*** Opening of The input ***
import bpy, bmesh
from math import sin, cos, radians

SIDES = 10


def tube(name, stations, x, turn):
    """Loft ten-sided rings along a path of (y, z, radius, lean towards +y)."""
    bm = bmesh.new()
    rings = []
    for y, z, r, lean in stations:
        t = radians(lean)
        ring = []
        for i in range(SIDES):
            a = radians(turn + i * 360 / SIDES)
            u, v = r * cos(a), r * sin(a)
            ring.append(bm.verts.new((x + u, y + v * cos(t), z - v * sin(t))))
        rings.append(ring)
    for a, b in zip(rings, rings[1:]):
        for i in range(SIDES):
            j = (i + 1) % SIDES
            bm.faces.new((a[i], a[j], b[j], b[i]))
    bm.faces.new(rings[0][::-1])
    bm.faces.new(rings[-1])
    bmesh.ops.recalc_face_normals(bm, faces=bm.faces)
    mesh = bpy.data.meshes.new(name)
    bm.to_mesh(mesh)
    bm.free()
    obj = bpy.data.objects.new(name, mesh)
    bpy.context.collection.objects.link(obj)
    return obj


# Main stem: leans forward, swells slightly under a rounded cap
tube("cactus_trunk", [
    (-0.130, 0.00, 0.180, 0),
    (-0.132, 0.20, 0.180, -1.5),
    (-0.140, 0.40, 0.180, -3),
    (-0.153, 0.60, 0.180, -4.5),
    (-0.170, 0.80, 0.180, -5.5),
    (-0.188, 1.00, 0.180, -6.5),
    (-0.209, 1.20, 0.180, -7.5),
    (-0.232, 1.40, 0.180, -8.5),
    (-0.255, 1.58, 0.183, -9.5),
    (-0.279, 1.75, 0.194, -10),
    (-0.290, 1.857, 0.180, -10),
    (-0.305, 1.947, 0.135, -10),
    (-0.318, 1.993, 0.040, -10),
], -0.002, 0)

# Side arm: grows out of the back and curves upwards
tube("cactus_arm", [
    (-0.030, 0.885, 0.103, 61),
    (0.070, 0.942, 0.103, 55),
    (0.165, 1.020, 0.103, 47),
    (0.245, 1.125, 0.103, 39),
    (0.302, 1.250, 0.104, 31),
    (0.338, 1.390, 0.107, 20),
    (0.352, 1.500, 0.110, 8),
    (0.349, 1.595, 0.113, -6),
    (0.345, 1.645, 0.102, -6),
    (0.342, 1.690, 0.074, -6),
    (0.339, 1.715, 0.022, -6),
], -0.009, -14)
*** Close of The input ***
__Task details__. Precisely reproduce the lines of the entries, beginning at the first and ending at the one containing "bm.faces.new((a[i], a[j], b[j], b[i]))". Add nothing.

__Exercise output__.
import bpy, bmesh
from math import sin, cos, radians

SIDES = 10


def tube(name, stations, x, turn):
    """Loft ten-sided rings along a path of (y, z, radius, lean towards +y)."""
    bm = bmesh.new()
    rings = []
    for y, z, r, lean in stations:
        t = radians(lean)
        ring = []
        for i in range(SIDES):
            a = radians(turn + i * 360 / SIDES)
            u, v = r * cos(a), r * sin(a)
            ring.append(bm.verts.new((x + u, y + v * cos(t), z - v * sin(t))))
        rings.append(ring)
    for a, b in zip(rings, rings[1:]):
        for i in range(SIDES):
            j = (i + 1) % SIDES
            bm.faces.new((a[i], a[j], b[j], b[i]))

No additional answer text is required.